Lambasted on Panama Canal
Reagan also had lambasted Carter on the Panama Canal treaties and for seeking ratification of the SALT II arms control treaty.
Asked why Reagan never held back his criticism of a sitting President, while the Administration believed Carter should now remain silent, Fitzwater argued that the subject of the Middle East peace process was "a delicate area."
The spokesman also took sharp issue with Carter's assertion that Reagan had failed to come up with a plan to calm the situation in the Middle East.
"The Administration has demonstrated a continuing diplomatic effort in the Middle East since the beginning of the Administration," Fitzwater said, adding that Reagan has sent Assistant Secretary of State Richard Murphy to the Middle East numerous times to pursue peace in the region.
Neglecting Channels 'Not True'
"It is simply not true that this Administration is neglecting diplomatic channels," he said.
Fitzwater acknowledged that while Reagan had no specific major gains that compared to Carter's Israeli-Egyptian Camp David accord, that did not mean the President has not tried.
Asked whether the White House believed that a former President should not criticize a sitting President, Fitzwater replied, "That's it."

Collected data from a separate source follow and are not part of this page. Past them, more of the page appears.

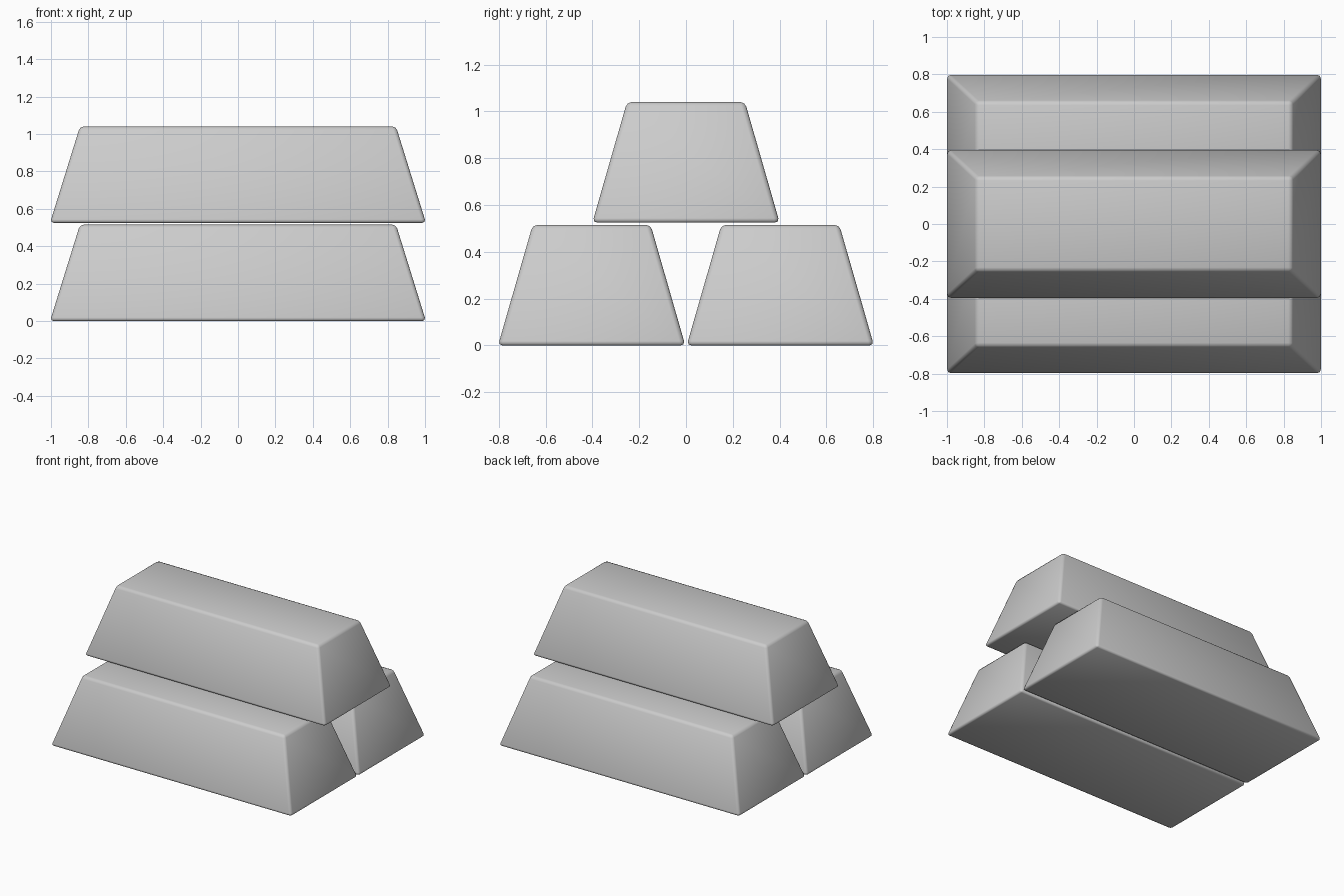
import bpy, bmesh

if "Cube" in bpy.data.objects:
    bpy.data.objects.remove(bpy.data.objects["Cube"])

HEIGHT = 0.515


def make_bar(name, y, z):
    # Tapered bar: a cube whose top is narrower than its base
    bm = bmesh.new()
    bmesh.ops.create_cube(bm, size=2)
    for v in bm.verts:
        top = v.co.z > 0
        v.co.x *= 0.845 if top else 1.005
        v.co.y *= 0.252 if top else 0.4
        v.co.z = HEIGHT if top else 0
    # Softened edges
    bmesh.ops.bevel(bm, geom=bm.edges[:], offset=0.02, segments=2,
                    profile=0.5, affect='EDGES')
    for f in bm.faces:
        f.smooth = True
    mesh = bpy.data.meshes.new(name)
    bm.to_mesh(mesh)
    bm.free()
    obj = bpy.data.objects.new(name, mesh)
    obj.location = (0, y, z)
    bpy.context.collection.objects.link(obj)


# Two bars side by side, one stacked on top
make_bar("bar_front", -0.403, 0)
make_bar("bar_back", 0.403, 0)
make_bar("bar_top", 0, 0.525)
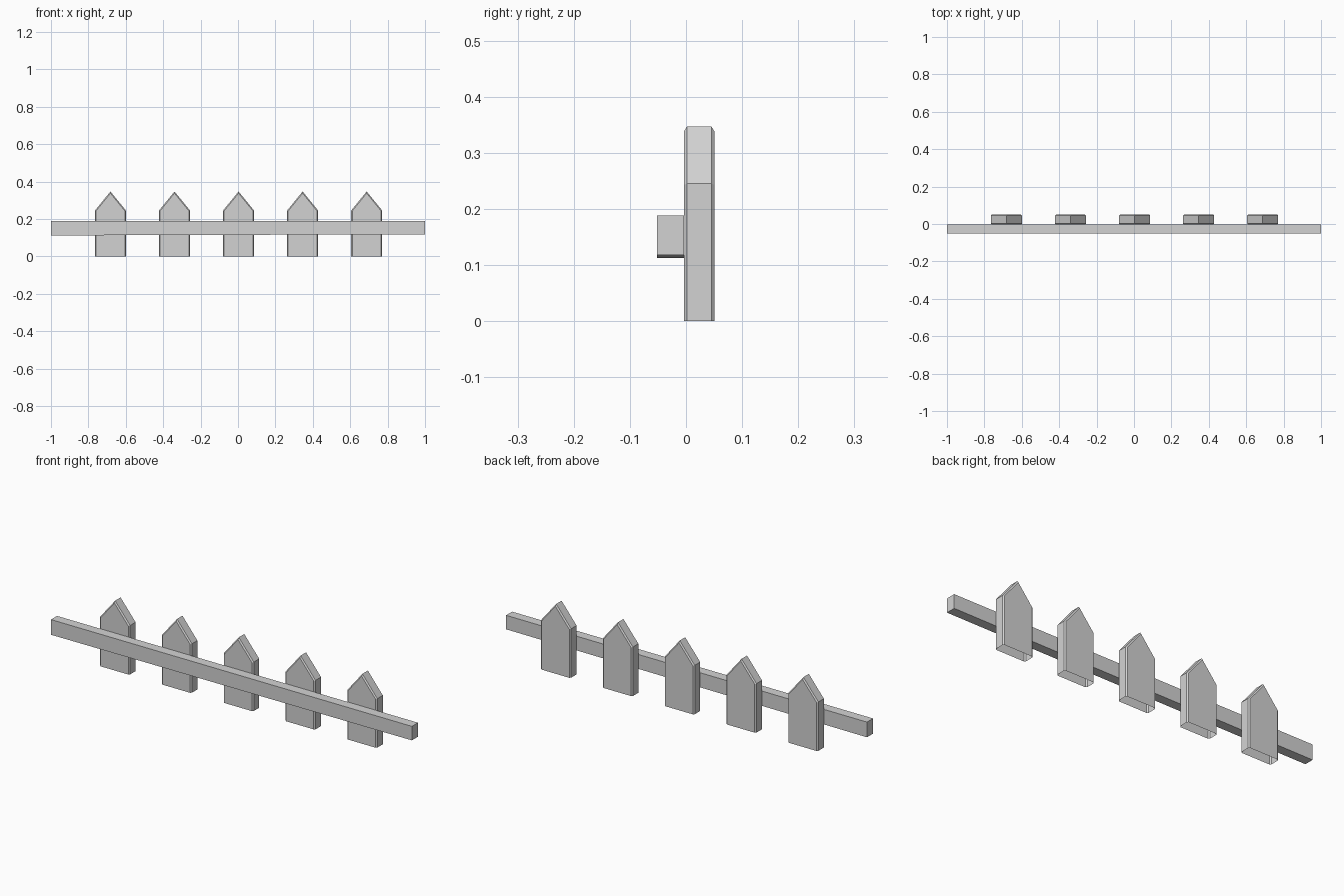
import bpy
import bmesh
import math

cube = bpy.data.objects.get("Cube")
if cube:
    bpy.data.objects.remove(cube, do_unlink=True)

grey = bpy.data.materials.new("light_grey")
grey.use_nodes = True
color = (0.65, 0.65, 0.65, 1)
grey.diffuse_color = color
grey.node_tree.nodes["Principled BSDF"].inputs["Base Color"].default_value = color


def add_object(name, bm):
    bmesh.ops.recalc_face_normals(bm, faces=bm.faces)
    mesh = bpy.data.meshes.new(name)
    bm.to_mesh(mesh)
    bm.free()
    mesh.materials.append(grey)
    obj = bpy.data.objects.new(name, mesh)
    bpy.context.collection.objects.link(obj)
    return obj


# Pointed picket: chamfered front and back rims, open underneath
HALF, SHOULDER, TOP = 0.083, 0.245, 0.347
FRONT, BACK, CHAMFER = -0.004, 0.051, 0.006


def outline(inset):
    slope = (TOP - SHOULDER) / HALF
    apex = TOP - inset * math.hypot(1, slope)
    w = HALF - inset
    side = apex - slope * w
    return [(-w, 0), (-w, side), (0, apex), (w, side), (w, 0)]


def make_picket(name, x):
    bm = bmesh.new()
    layers = [(FRONT, CHAMFER), (FRONT + CHAMFER, 0),
              (BACK - CHAMFER, 0), (BACK, CHAMFER)]
    rings = [[bm.verts.new((px, y, pz)) for px, pz in outline(inset)]
             for y, inset in layers]
    for a, b in zip(rings, rings[1:]):
        for i in range(len(a) - 1):
            bm.faces.new((a[i], a[i + 1], b[i + 1], b[i]))
    bm.faces.new(rings[0])
    bm.faces.new(rings[-1])
    add_object(name, bm).location.x = x


for i in range(5):
    make_picket(f"picket_{i + 1}", 0.003 + (i - 2) * 0.3425)

# Cross rail, slightly deeper at its right end
bm = bmesh.new()
bmesh.ops.create_cube(bm, size=1)
for v in bm.verts:
    low = 0.112 if v.co.x < 0 else 0.118
    v.co = (math.copysign(1, v.co.x),
            -0.052 if v.co.y < 0 else FRONT,
            0.188 if v.co.z > 0 else low)
add_object("cross_rail", bm)
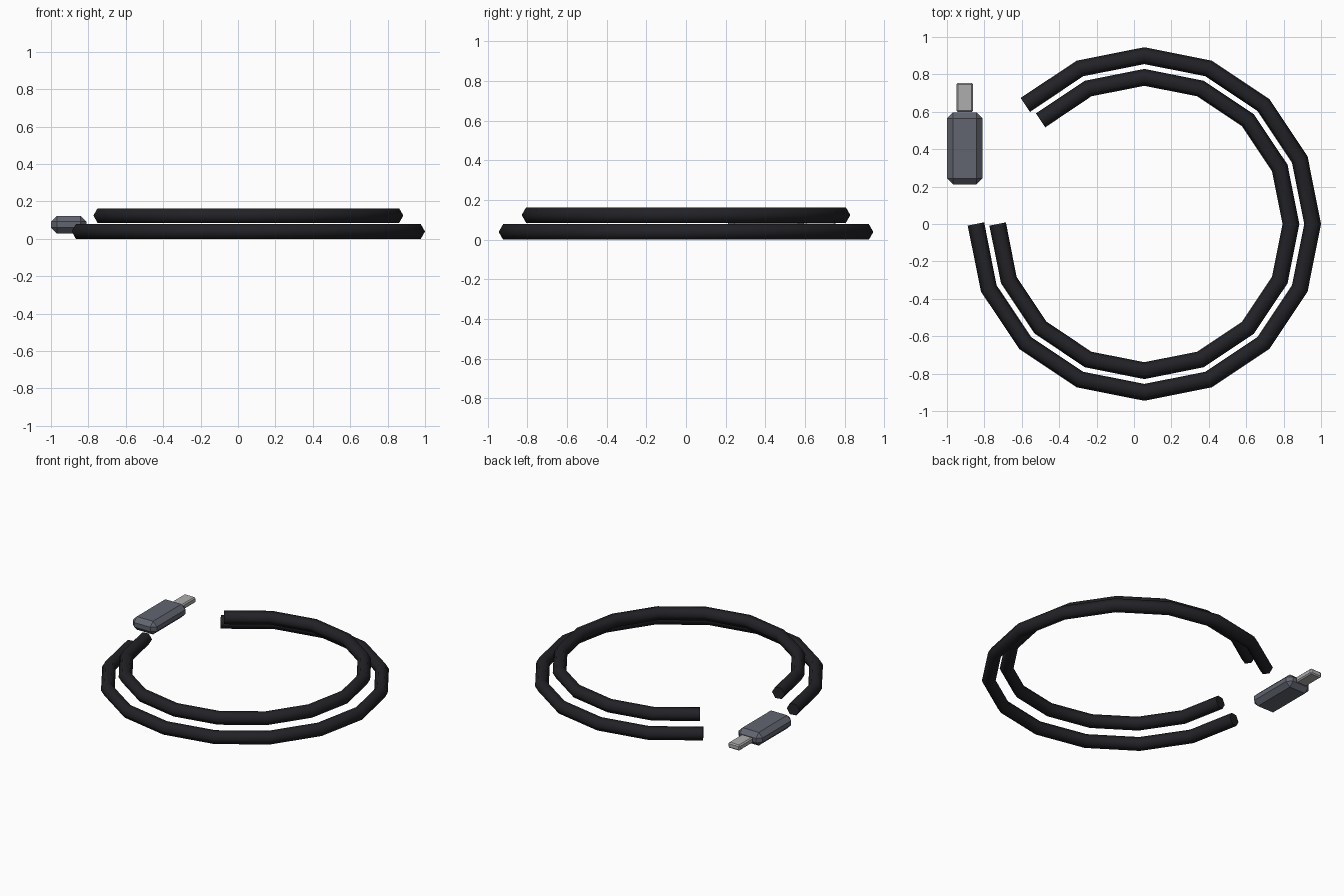
import bpy, bmesh
from math import sin, cos, radians
from mathutils import Vector

if "Cube" in bpy.data.objects:
    bpy.data.objects.remove(bpy.data.objects["Cube"])


def material(name, rgb):
    m = bpy.data.materials.new(name)
    m.diffuse_color = (*rgb, 1)
    m.use_nodes = True
    m.node_tree.nodes["Principled BSDF"].inputs["Base Color"].default_value = m.diffuse_color
    return m


RUBBER = material("black rubber", (0.016, 0.016, 0.02))
SHELL = material("slate shell", (0.12, 0.13, 0.16))
METAL = material("plug metal", (0.42, 0.42, 0.42))


def finish(bm, name, mat):
    bmesh.ops.recalc_face_normals(bm, faces=bm.faces)
    mesh = bpy.data.meshes.new(name)
    bm.to_mesh(mesh)
    bm.free()
    mesh.materials.append(mat)
    ob = bpy.data.objects.new(name, mesh)
    bpy.context.collection.objects.link(ob)
    return ob


def cable_loop(name, radius, z, tube=0.045, sides=6, start=-180, end=135, step=22.5):
    """Open hexagonal tube along an arc, ends square to the last segments."""
    count = round((end - start) / step) + 1
    bm = bmesh.new()
    rings = []
    for i in range(count):
        a = radians(start + i * step)
        centre = Vector((0.055 + radius * cos(a), radius * sin(a), z))
        shift = step / 2 if i == 0 else -step / 2 if i == count - 1 else 0
        b = a + radians(shift)
        out = Vector((cos(b), sin(b), 0))
        rings.append([bm.verts.new(centre + tube * (
            out * cos(radians(360 * k / sides)) + Vector((0, 0, sin(radians(360 * k / sides))))))
            for k in range(sides)])
    for r, s in zip(rings, rings[1:]):
        for k in range(sides):
            n = (k + 1) % sides
            bm.faces.new((r[k], r[n], s[n], s[k])).smooth = True
    bm.faces.new(rings[0])
    bm.faces.new(rings[-1])
    for ring in (rings[0], rings[-1]):
        for k in range(sides):
            bm.edges.get((ring[k], ring[(k + 1) % sides])).smooth = False
    return finish(bm, name, RUBBER)


def chamfered_box(name, centre, size, chamfer, mat):
    bm = bmesh.new()
    bmesh.ops.create_cube(bm, size=1)
    bmesh.ops.scale(bm, vec=size, verts=bm.verts)
    bmesh.ops.bevel(bm, geom=bm.edges[:], offset=chamfer, segments=1, affect='EDGES')
    bmesh.ops.translate(bm, vec=centre, verts=bm.verts)
    return finish(bm, name, mat)


# Two stacked turns of cable
cable_loop("lower_cable_loop", 0.90, 0.039)
cable_loop("upper_cable_loop", 0.784, 0.124)

# Plug housing and metal tip
chamfered_box("plug_housing", (-0.905, 0.404, 0.076), (0.19, 0.383, 0.094), 0.031, SHELL)
chamfered_box("plug_tip", (-0.905, 0.677, 0.076), (0.09, 0.156, 0.04), 0.008, METAL)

Queried whether the Administration was disturbed that Carter had criticized Reagan during a foreign visit, the spokesman shot back, "My beef is that he criticizes Ronald Reagan."